A group of studies tracking care patterns and outcomes are pointing to a troubling conclusion--that racial minorities, as a group, aren't getting the same care or level of positive health outcomes as the Caucasian population. Two studies published today in the Journal of the American Medical Association, suggest that racial minorities are less likely to get surgeries done at skilled, high-volume hospitals, and that African-American participants uniformly do worse in Medicare HMOs regardless of the health plan's quality rating. Another study cited by the Post concluded that African-American women are less likely to survive breast cancer than Caucasian women.
These differences are pervasive, and persist all the way from preventative care to surgical treatment. Not only are U.S. minorities are less likely to receive basic tests for common conditions such as diabetes and heart disease, they're also less likely to receive procedures such as appendectomies and heart bypass surgery.
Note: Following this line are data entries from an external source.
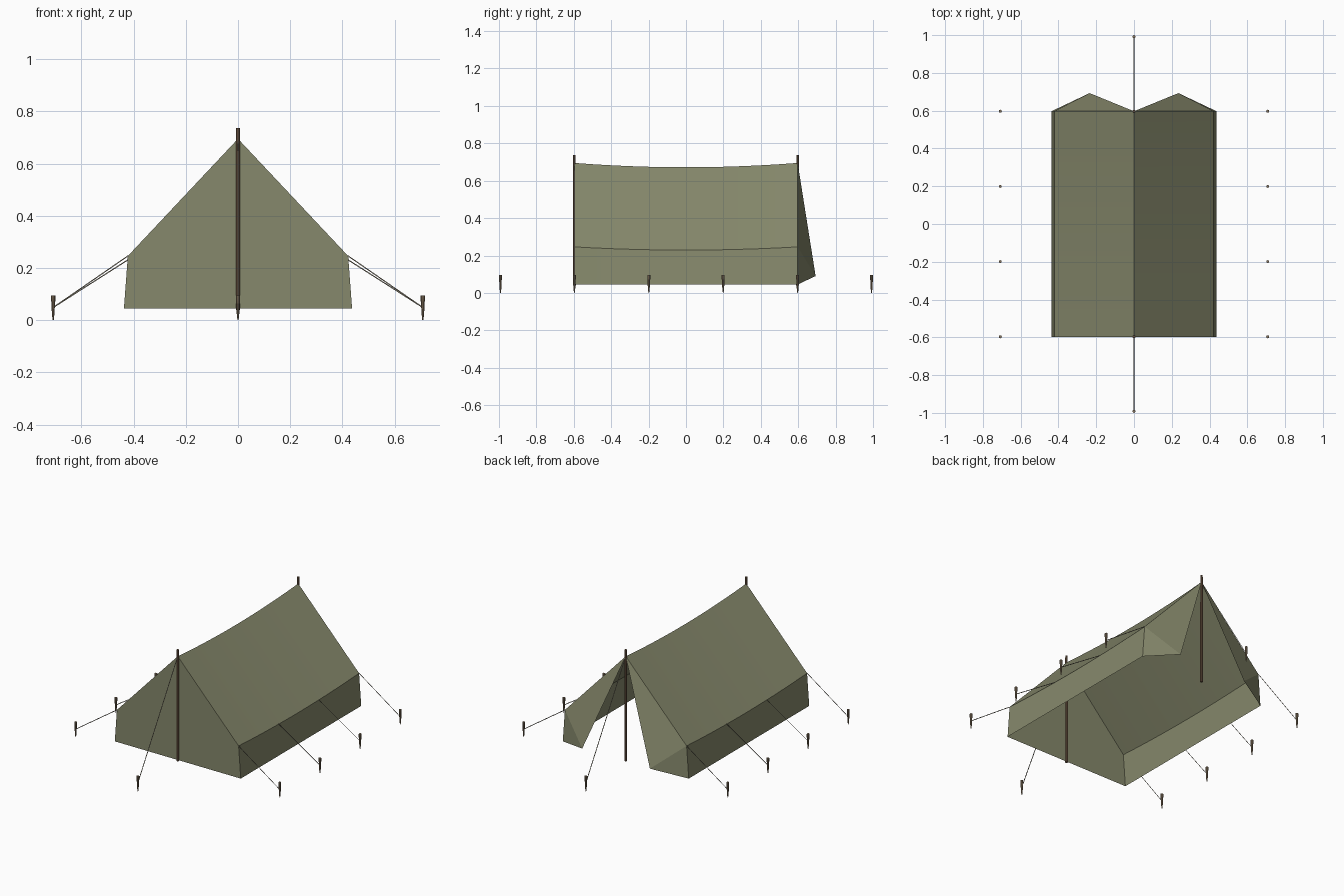
import bpy, bmesh, math
from mathutils import Vector

cube = bpy.data.objects.get("Cube")
if cube:
    bpy.data.objects.remove(cube, do_unlink=True)


def material(name, rgb):
    m = bpy.data.materials.new(name)
    m.use_nodes = True
    m.diffuse_color = (*rgb, 1)
    m.node_tree.nodes["Principled BSDF"].inputs["Base Color"].default_value = (*rgb, 1)
    return m


CANVAS = material("olive canvas", (0.24, 0.25, 0.15))
WOOD = material("brown wood", (0.19, 0.115, 0.07))
PEG = material("light wood", (0.26, 0.19, 0.12))
ROPE = material("rope", (0.22, 0.2, 0.15))

END = 0.597                      # half length of the tent
RIDGE, EAVE, HEM = (0, 0.695), (0.422, 0.246), (0.437, 0.045)


def finish(name, bm, mat, smooth=False):
    bmesh.ops.recalc_face_normals(bm, faces=bm.faces)
    mesh = bpy.data.meshes.new(name)
    bm.to_mesh(mesh)
    bm.free()
    mesh.materials.append(mat)
    ob = bpy.data.objects.new(name, mesh)
    bpy.context.collection.objects.link(ob)
    if smooth:
        bpy.ops.object.select_all(action='DESELECT')
        ob.select_set(True)
        bpy.context.view_layer.objects.active = ob
        bpy.ops.object.shade_smooth_by_angle(angle=math.radians(30))
    return ob


def sheet(name, faces):
    bm = bmesh.new()
    for pts in faces:
        bm.faces.new([bm.verts.new(p) for p in pts])
    bmesh.ops.remove_doubles(bm, verts=bm.verts, dist=1e-5)
    return finish(name, bm, CANVAS)


def lathe(name, x, y, profile, sides, mat):
    # Closed round part from (radius, height) pairs
    bm = bmesh.new()
    rings = [[bm.verts.new((x + r * math.cos(2 * math.pi * i / sides),
                            y + r * math.sin(2 * math.pi * i / sides), z))
              for i in range(sides)] for r, z in profile]
    for a, b in zip(rings, rings[1:]):
        for i in range(sides):
            j = (i + 1) % sides
            bm.faces.new((a[i], a[j], b[j], b[i]))
    bm.faces.new(rings[0])
    bm.faces.new(rings[-1])
    return finish(name, bm, mat, smooth=True)


def rope(name, start, end, across):
    # Flat ribbon between two points
    a, b, w = Vector(start), Vector(end), Vector(across)
    bm = bmesh.new()
    bm.faces.new([bm.verts.new(p) for p in (a - w, a + w, b + w, b - w)])
    return finish(name, bm, ROPE)


# Roof and side walls, sagging towards the middle
bm = bmesh.new()
STEPS = 12
section = [(-HEM[0], HEM[1], 0), (-EAVE[0], EAVE[1], 0.017), (*RIDGE, 0.023),
           (*EAVE, 0.017), (*HEM, 0)]
rows = []
for i in range(STEPS + 1):
    t = 2 * i / STEPS - 1
    rows.append([bm.verts.new((x, END * t, z - sag * (1 - t * t))) for x, z, sag in section])
for a, b in zip(rows, rows[1:]):
    for i in range(len(section) - 1):
        bm.faces.new((a[i], a[i + 1], b[i + 1], b[i]))
finish("roof_and_walls", bm, CANVAS, smooth=True)

# Closed front, one panel on each side of the pole
sheet("front_wall", [[(0, -END, RIDGE[1]), (s * EAVE[0], -END, EAVE[1]),
                      (s * HEM[0], -END, HEM[1]), (0, -END, HEM[1])] for s in (-1, 1)])

# Open door flaps at the back
for side, s in (("left", 1), ("right", -1)):
    apex, tip = (0, END, RIDGE[1]), (s * 0.235, 0.693, 0.09)
    eave, hem = (s * EAVE[0], END, EAVE[1]), (s * HEM[0], END, HEM[1])
    sheet(side + "_door_flap", [[apex, eave, tip], [eave, hem, tip]])

# Pegs, poles and guy ropes
PEG_PROFILE = [(0.002, 0), (0.005, 0.025), (0.007, 0.07), (0.008, 0.072), (0.008, 0.095)]
for end, s in (("front", -1), ("back", 1)):
    lathe(end + "_pole", 0, s * END, [(0.008, HEM[1] - 0.005), (0.007, 0.737)], 8, WOOD)
    lathe(end + "_peg", 0, s * 0.992, PEG_PROFILE, 8, PEG)
    rope(end + "_rope", (0, s * END, RIDGE[1]), (0, s * 0.99, 0.055), (0.0025, 0, 0))

for side, s in (("left", 1), ("right", -1)):
    for i in range(4):
        y = END * (2 * i / 3 - 1)
        t = y / END
        lathe(f"{side}_peg_{i + 1}", s * 0.708, y, PEG_PROFILE, 8, PEG)
        rope(f"{side}_rope_{i + 1}", (s * EAVE[0], y, EAVE[1] - 0.017 * (1 - t * t)),
             (s * 0.706, y, 0.05), (0, 0, 0.0025))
Research is ongoing into the causes of these disparities, but to date, the reasons for these dramatic differences are subject to debate, with some pointing to behavioral differences fueled by cultural perceptions and others noting that low-income minorities may live in areas where the public health system is already strained.
For context on this research:
- read this Washington Post article
- see the JAMA release on research addressing access to hospitals with high surgical volumes
- see the JAMA release on research addressing disparities in African-American health outcomes in Medicare HMOs